As if the mere concept of borders weren’t absurd or violent enough, artists like Rina Sawayama are ineligible for U.K. music awards because of a racist “nationality clause” that upholds the country’s longstanding colonialist traditions.
Vice reports that Sawayama, who released one of the most masterful pop albums of the 2010s last year, SAWAYAMA, is being barred from two of the U.K.’s most lauded music competitions: the BRITs and the Mercury Prize. The outlet reports that this exclusion is due to a “nationality clause” in the ceremonies’ terms and conditions, like the Mercury Prize’s, which states: “Artists must be of British or Irish nationality. Artists are of British or Irish nationality if they hold a passport for either the United Kingdom or Ireland and/or a birth certificate from the United Kingdom or Ireland (“British” or “Irish” respectively).” By submitting your work to the Mercury Prize, you also agree to submit “proof of Artists’ nationality” through the “relevant documentation.”
Speaking to Vice, Sawayama says her exclusion from the ceremony is “heartbreaking”: “I rarely get upset to the level where I cry. And I cried.” As she tells the outlet, she has “lived here all my life,” having moved to the U.K. from Japan when she was a kid. Vice notes: “[Sawayama] has spent longer in the country than some of this year’s Mercury nominees – such as 24-year-old Dua Lipa – have been alive.”
The exclusion, as far as the ceremonies are concerned, is due to Sawayama’s visa category: indefinite leave to remain, which Vice reports “thousands of people in the U.K.” fall under. Those in this categorization aren’t given a finite time limit on their ability to stay in the country, but many can’t vote in the general election. It calls to mind recent research that migrants in the U.K. often pay more to the state than the average U.K. citizen. Deeper, it hearkens back to the U.K.’s deeply entrenched colonialist legacy of occupying lands the world over while stripping those who survived genocide, famine, and war of their humanity—let alone their “citizenship.” And that very concept, “citizenship,” is based entirely on the whims of the U.K. government.

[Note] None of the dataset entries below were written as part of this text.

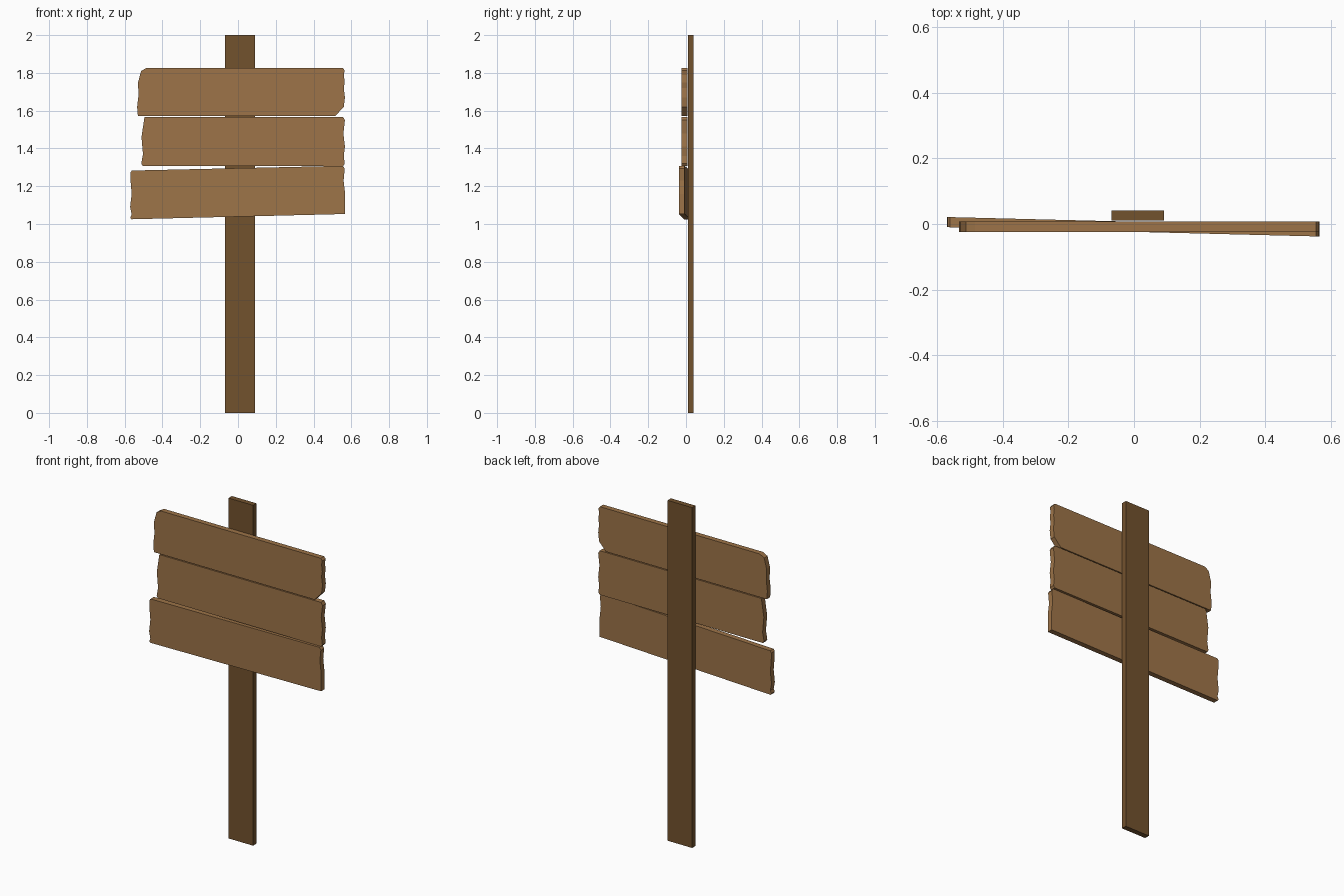
import bpy, bmesh

cube = bpy.data.objects.get("Cube")
if cube:
    bpy.data.objects.remove(cube, do_unlink=True)


def make_material(name, rgb):
    mat = bpy.data.materials.new(name)
    mat.use_nodes = True
    mat.diffuse_color = (*rgb, 1)
    mat.node_tree.nodes["Principled BSDF"].inputs["Base Color"].default_value = (*rgb, 1)
    return mat


def plank(name, outline, y_front, y_back, mat, skew=0.0):
    """Extrude an x-z outline from front to back; skew swings it about the post."""
    bm = bmesh.new()
    face = bm.faces.new([bm.verts.new((x, y_front - skew * x, z)) for x, z in outline])
    ext = bmesh.ops.extrude_face_region(bm, geom=[face])
    verts = [v for v in ext["geom"] if isinstance(v, bmesh.types.BMVert)]
    bmesh.ops.translate(bm, verts=verts, vec=(0, y_back - y_front, 0))
    bmesh.ops.recalc_face_normals(bm, faces=bm.faces)
    mesh = bpy.data.meshes.new(name)
    bm.to_mesh(mesh)
    bm.free()
    mesh.materials.append(mat)
    obj = bpy.data.objects.new(name, mesh)
    bpy.context.collection.objects.link(obj)
    return obj


dark_wood = make_material("dark wood", (0.171, 0.084, 0.027))
light_wood = make_material("light wood", (0.337, 0.174, 0.065))

# Upright post
plank("post", [(-0.069, 0), (0.091, 0), (0.091, 2), (-0.069, 2)], 0.010, 0.041, dark_wood)

# Boards with chipped ends, outlined anticlockwise from the lower left
top = [(-0.53, 1.572), (0.515, 1.572), (0.56, 1.62), (0.566, 1.67), (0.56, 1.72),
       (0.565, 1.75), (0.56, 1.79), (0.565, 1.813), (0.555, 1.826),
       (-0.485, 1.826), (-0.513, 1.81), (-0.529, 1.75), (-0.527, 1.68), (-0.534, 1.62)]
middle = [(-0.505, 1.308), (0.557, 1.308), (0.565, 1.32), (0.56, 1.36), (0.566, 1.41),
          (0.558, 1.48), (0.566, 1.55), (0.556, 1.567),
          (-0.495, 1.567), (-0.511, 1.46), (-0.503, 1.37), (-0.512, 1.32)]
bottom = [(-0.565, 1.025), (0.567, 1.053), (0.567, 1.16), (0.559, 1.23), (0.565, 1.293),
          (0.555, 1.308), (-0.562, 1.283), (-0.57, 1.272), (-0.569, 1.23),
          (-0.563, 1.16), (-0.571, 1.09), (-0.563, 1.05), (-0.57, 1.034)]

for name, outline, skew in (("top_board", top, 0), ("middle_board", middle, 0),
                            ("bottom_board", bottom, 0.025)):
    plank(name, outline, -0.024, 0.007, light_wood, skew)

Last year, Home Secretary Priti Patel announced she would end the free movement of people once and for all,” following on the heels of 2018's “Windrush Scandal,” which brought the crimes of Theresa May’s “hostile environment policy” to the forefront of British politics, after she promised to “create, here in Britain, a really hostile environment for illegal immigrants.” The U.K. has also experienced a sharp rise in xenophobia, as the prime ministership of Boris Johnson and his Tory cronies rages on; studies show that over the past five years, hate crimes in England and Wales have “doubled.”
So while some may see the Mercury Prize or BRITs as just awards ceremonies, they actually act as extensions of the U.K.’s deeply violent policing of its haphazardly drawn borders. Sawayama tells Vice that she could have given up her Japanese passport to qualify for the ceremonies but chose not to:
“I was like, it won’t solve anything. I fundamentally don’t agree with this definition of Britishness. I think I’m really British, and I don’t like just sorting out a symptom of something and leaving the cause to someone else to deal with.
Sawayama rightfully points to the arts industries complicity in caving to, and propagating, racist designations of citizenship and borders. As she sees it: “If arts awards are creating their own sort of version of border control around their eligibility, I think that’s really problematic.”